**ASSIGNMENT**
Set out each line from the following listing that includes the word "sections".

**RECORDS FOR THIS TASK**
# # # #

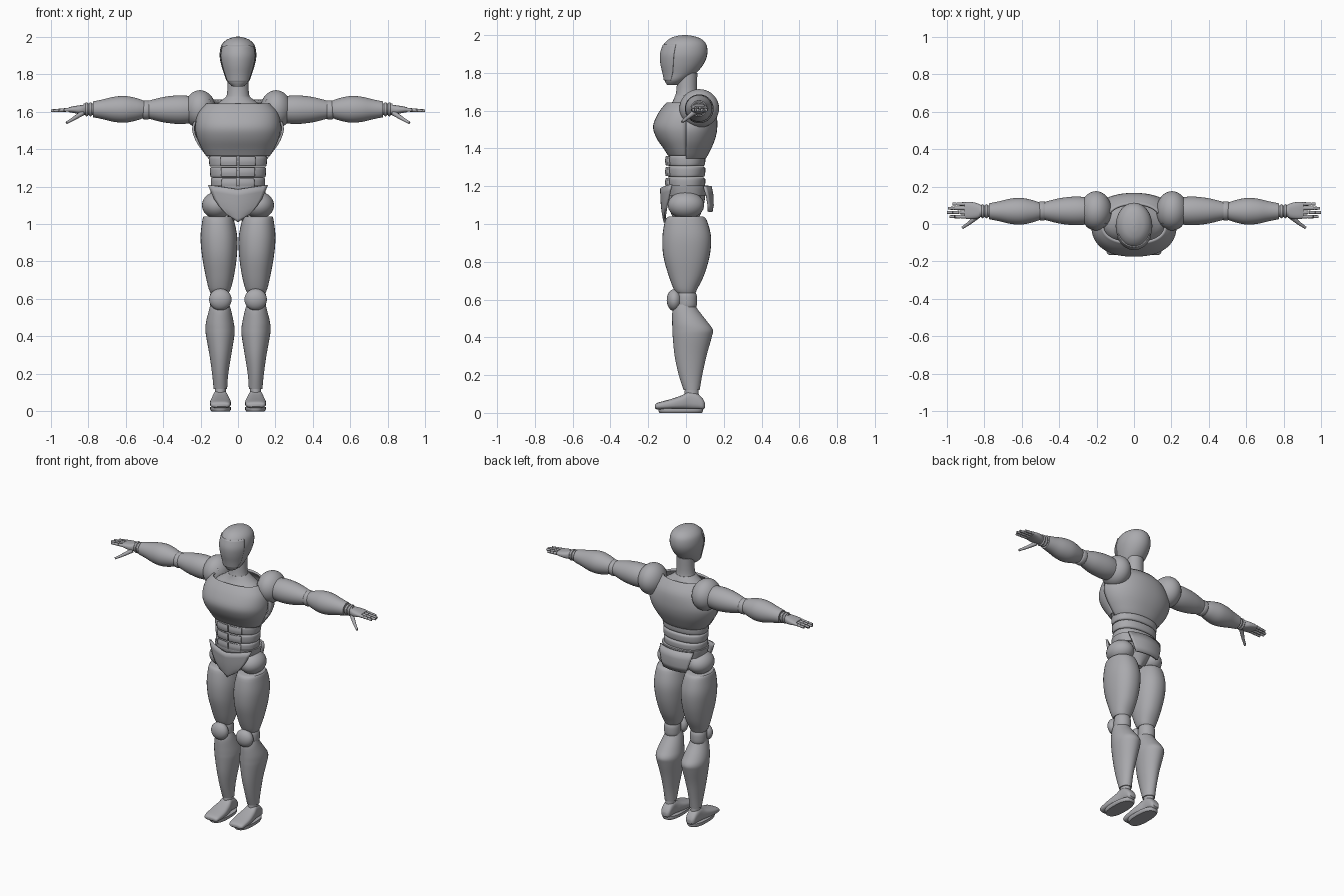
import bpy
import bmesh
from math import sin, cos, pi, radians, copysign
from mathutils import Matrix, Vector

cube = bpy.data.objects.get("Cube")
if cube:
    bpy.data.objects.remove(cube)

grey = bpy.data.materials.new("satin grey")
grey.use_nodes = True
grey.diffuse_color = (0.4, 0.4, 0.42, 1)
grey.node_tree.nodes["Principled BSDF"].inputs["Base Color"].default_value = (0.4, 0.4, 0.42, 1)


def finish(bm, name, thick=0, side=1):
    """Turn a bmesh into a smooth shaded object, mirrored when side is -1."""
    bmesh.ops.scale(bm, vec=(side, 1, 1), verts=bm.verts)
    bmesh.ops.recalc_face_normals(bm, faces=bm.faces)
    for f in bm.faces:
        f.smooth = True
    mesh = bpy.data.meshes.new(name)
    bm.to_mesh(mesh)
    bm.free()
    mesh.set_sharp_from_angle(angle=radians(38))
    mesh.materials.append(grey)
    obj = bpy.data.objects.new(name, mesh)
    bpy.context.collection.objects.link(obj)
    if thick:
        mod = obj.modifiers.new("thickness", "SOLIDIFY")
        mod.thickness = thick
        mod.offset = 0
    return obj


def spline(rings, steps):
    """Catmull-Rom interpolation between cross-sections."""
    out = []
    last = len(rings) - 1
    for i in range(last):
        a, b, c, d = (rings[max(0, min(last, k))] for k in range(i - 1, i + 3))
        for j in range(steps):
            t = j / steps
            out.append([q + t * (r - p) / 2 + t * t * (2 * p - 5 * q + 4 * r - s) / 2
                        + t ** 3 * (3 * q - p - 3 * r + s) / 2
                        for p, q, r, s in zip(a, b, c, d)])
    return out + [rings[-1]]


def loft(name, rings, axis="z", power=2, arc=None, thick=0, side=1, steps=4, segs=32):
    """Skin cross-sections given as (position, low, high, low, high) extents."""
    bm = bmesh.new()
    a0, a1 = arc or (0, 360)
    count = segs if arc is None else segs + 1
    rows = []
    for t, u0, u1, v0, v1 in spline(rings, steps):
        row = []
        for k in range(count):
            ang = radians(a0 + (a1 - a0) * k / segs)
            cu, cv = cos(ang), sin(ang)
            u = (u0 + u1) / 2 + (u1 - u0) / 2 * copysign(abs(cu) ** (2 / power), cu)
            v = (v0 + v1) / 2 + (v1 - v0) / 2 * copysign(abs(cv) ** (2 / power), cv)
            co = {"z": (u, v, t), "x": (t, u, v), "y": (u, t, v)}[axis]
            row.append(bm.verts.new(co))
        rows.append(row)
    for lo, hi in zip(rows, rows[1:]):
        for k in range(segs):
            n = (k + 1) % count
            bm.faces.new((lo[k], lo[n], hi[n], hi[k]))
    if arc is None:
        bm.faces.new(rows[0])
        bm.faces.new(rows[-1])
    return finish(bm, name, thick, side)


def wide(rings):
    """Symmetric sections: (z, half width, front, back)."""
    return [(z, -x, x, f, b) for z, x, f, b in rings]


def tube(rings, y, z):
    """Round sections along an arm: (x, radius)."""
    return [(x, y - r, y + r, z - r, z + r) for x, r in rings]


def ball(name, centre, radii, side=1):
    bm = bmesh.new()
    mat = Matrix.Translation(centre) @ Matrix.Diagonal((*radii, 1))
    bmesh.ops.create_uvsphere(bm, u_segments=32, v_segments=20, radius=1, matrix=mat)
    return finish(bm, name, 0, side)


def rod(name, p, q, r0, r1, side=1):
    p, q = Vector(p), Vector(q)
    bm = bmesh.new()
    turn = (q - p).to_track_quat("Z", "Y").to_matrix().to_4x4()
    bmesh.ops.create_cone(bm, cap_ends=True, segments=12, radius1=r0, radius2=r1,
                          depth=(q - p).length, matrix=Matrix.Translation((p + q) / 2) @ turn)
    return finish(bm, name, 0, side)


def plate(name, rows, bend, rise, thick):
    """Curved plate from (z, half width, y) rows; rise lifts its outer corners."""
    bm = bmesh.new()
    n = 16
    grid = []
    for z, w, y in rows:
        us = [2 * k / n - 1 for k in range(n + 1)]
        grid.append([bm.verts.new((w * u, y + bend * (w * u) ** 2, z + rise * abs(u))) for u in us])
    for lo, hi in zip(grid, grid[1:]):
        for k in range(n):
            bm.faces.new((lo[k], lo[k + 1], hi[k + 1], hi[k]))
    return finish(bm, name, thick)


# Head, face mask and neck
skull = [(1.735, .03, -.1, -.035), (1.76, .058, -.113, 0), (1.8, .074, -.121, .055),
         (1.85, .09, -.132, .095), (1.9, .098, -.134, .113), (1.95, .09, -.118, .108),
         (1.98, .065, -.088, .08), (1.995, .03, -.05, .038), (2, .004, -.012, 0)]
loft("head", wide(skull), steps=5)
loft("face_mask", wide(skull[1:6]), arc=(205, 335), thick=.008)
loft("neck", wide([(1.64, .075, -.07, .075), (1.7, .058, -.052, .06), (1.8, .055, -.045, .06)]))

# Chest core with front and back shells
loft("chest_core", wide([(1.34, .13, -.08, .09), (1.42, .165, -.1, .115), (1.52, .19, -.13, .135),
                         (1.6, .165, -.1, .11), (1.65, .1, -.07, .085), (1.68, .062, -.058, .065)]))
front = [(1.365, .165, .09), (1.4, .185, .112), (1.46, .212, .152), (1.52, .222, .168),
         (1.59, .208, .138), (1.64, .165, .098)]
back = [(1.35, .15, .1), (1.38, .175, .117), (1.45, .222, .148), (1.52, .238, .16),
        (1.6, .2, .15), (1.66, .15, .105)]
loft("chest_front", wide([(z, x, -y, y) for z, x, y in front]), power=2.4, arc=(180, 360), thick=.012)
loft("chest_back", wide([(z, x, -y, y) for z, x, y in back]), power=2.2, arc=(0, 180), thick=.012)

# Segmented waist with raised abdominal blocks
for i in range(3):
    z, w = 1.19 + .058 * i, .143 + .005 * i
    band = [(z, w - .006, -.09, .09), (z + .01, w, -.098, .1), (z + .047, w + .002, -.1, .102),
            (z + .057, w - .006, -.09, .09)]
    loft(f"waist_band_{i}", wide(band), power=2.3)
    block = [(z + .006, w, -.102, .1), (z + .029, w + .003, -.106, .1), (z + .052, w, -.102, .1)]
    for label, a in (("left", 271), ("right", 237)):
        loft(f"ab_block_{label}_{i}", wide(block), power=2.3, arc=(a, a + 32), thick=.01, segs=12)

# Pelvis, belt and hip plates
loft("pelvis", wide([(1.02, .035, -.06, .06), (1.07, .08, -.085, .085), (1.13, .125, -.1, .1),
                     (1.2, .14, -.1, .105)]))
loft("belt", wide([(1.15, .142, -.1, .11), (1.19, .15, -.108, .118), (1.205, .152, -.108, .118)]), power=2.3)
plate("front_hip_plate", [(1.01, .025, -.112), (1.03, .06, -.117), (1.07, .098, -.124),
                          (1.11, .125, -.128), (1.15, .143, -.13), (1.185, .157, -.131)], 2.2, .024, .012)
plate("back_hip_plate", [(1.065, .085, .135), (1.1, .1, .141), (1.15, .115, .14), (1.2, .125, .13)], -2.2, 0, .012)

for side, word in ((1, "left"), (-1, "right")):
    def part(name, rings, **kw):
        loft(f"{word}_{name}", rings, side=side, **kw)

    # Leg
    ball(f"{word}_hip", (.112, 0, 1.1), (.08, .096, .072), side)
    part("thigh", [(1.04, .036, .183, -.09, .09), (1.02, .022, .19, -.11, .11),
                   (.93, .004, .2, -.125, .133), (.83, .006, .192, -.12, .125),
                   (.73, .02, .174, -.093, .096), (.66, .037, .158, -.067, .062),
                   (.635, .048, .148, -.052, .05)], power=2.2)
    part("knee_joint", [(.555, .05, .145, -.045, .052), (.575, .046, .15, -.05, .058),
                        (.615, .046, .15, -.05, .058), (.635, .05, .145, -.045, .052)])
    ball(f"{word}_kneecap", (.094, -.062, .597), (.06, .04, .058), side)
    part("shin", [(.575, .048, .146, -.06, .045), (.54, .037, .155, -.072, .068),
                  (.48, .024, .17, -.073, .115), (.44, .018, .174, -.072, .142),
                  (.4, .02, .17, -.07, .136), (.3, .036, .152, -.06, .108),
                  (.2, .052, .138, -.038, .086), (.12, .058, .13, -.012, .072)])
    part("ankle", [(.09, .064, .124, -.008, .068), (.13, .064, .124, -.006, .066)])

    # Foot
    part("foot", [(-.165, .056, .13, .026, .042), (-.15, .042, .146, .018, .054),
                  (-.08, .038, .149, .018, .073), (-.02, .046, .141, .018, .094),
                  (.02, .056, .133, .018, .115), (.06, .058, .13, .018, .103),
                  (.088, .062, .125, .018, .076), (.1, .074, .113, .026, .054)],
         axis="y", power=2.8)
    part("sole", [(0, .044, .142, -.14, .085), (.01, .038, .148, -.145, .09),
                  (.024, .038, .148, -.145, .09)], power=2.5)

    # Arm
    ball(f"{word}_shoulder", (.203, .07, 1.612), (.084, .105, .102), side)
    part("upper_arm", tube([(.24, .07), (.29, .076), (.34, .075), (.4, .067), (.45, .055),
                            (.482, .046)], .07, 1.61), axis="x")
    part("elbow", tube([(.47, .04), (.478, .05), (.502, .05), (.51, .04)], .07, 1.608), axis="x")
    part("forearm", tube([(.5, .045), (.54, .059), (.6, .071), (.66, .067), (.72, .053),
                          (.775, .042)], .068, 1.612), axis="x")
    part("wrist", tube([(.77, .03), (.825, .03)], .068, 1.612), axis="x")
    for i in range(2):
        x = .78 + .02 * i
        part(f"wrist_ring_{i}", tube([(x, .033), (x + .005, .037), (x + .01, .037), (x + .015, .033)],
                                     .068, 1.612), axis="x")

    # Hand with jointed fingers
    part("palm", [(.81, .042, .098, 1.586, 1.638), (.84, .028, .112, 1.586, 1.634),
                  (.88, .026, .118, 1.593, 1.628), (.905, .03, .115, 1.597, 1.622)],
         axis="x", power=2.6)
    for f, reach in enumerate((.085, .1, .095, .07)):
        y = .039 + .0225 * f
        for k in range(3):
            a, b = (.9 + reach * (k + e) / 3 for e in (0, .94))
            r = .0105 - .001 * k
            rod(f"{word}_finger_{f}_{k}", (a, y, 1.61 - .002 * k), (b, y, 1.608 - .002 * k), r, r * .88, side)
    rod(f"{word}_thumb_base", (.83, .045, 1.592), (.875, .008, 1.563), .014, .01, side)
    rod(f"{word}_thumb_tip", (.873, .009, 1.564), (.915, -.02, 1.54), .01, .007, side)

# # # #

**TASK OUTPUT**
    """Catmull-Rom interpolation between cross-sections."""
    """Skin cross-sections given as (position, low, high, low, high) extents."""
    """Symmetric sections: (z, half width, front, back)."""
    """Round sections along an arm: (x, radius)."""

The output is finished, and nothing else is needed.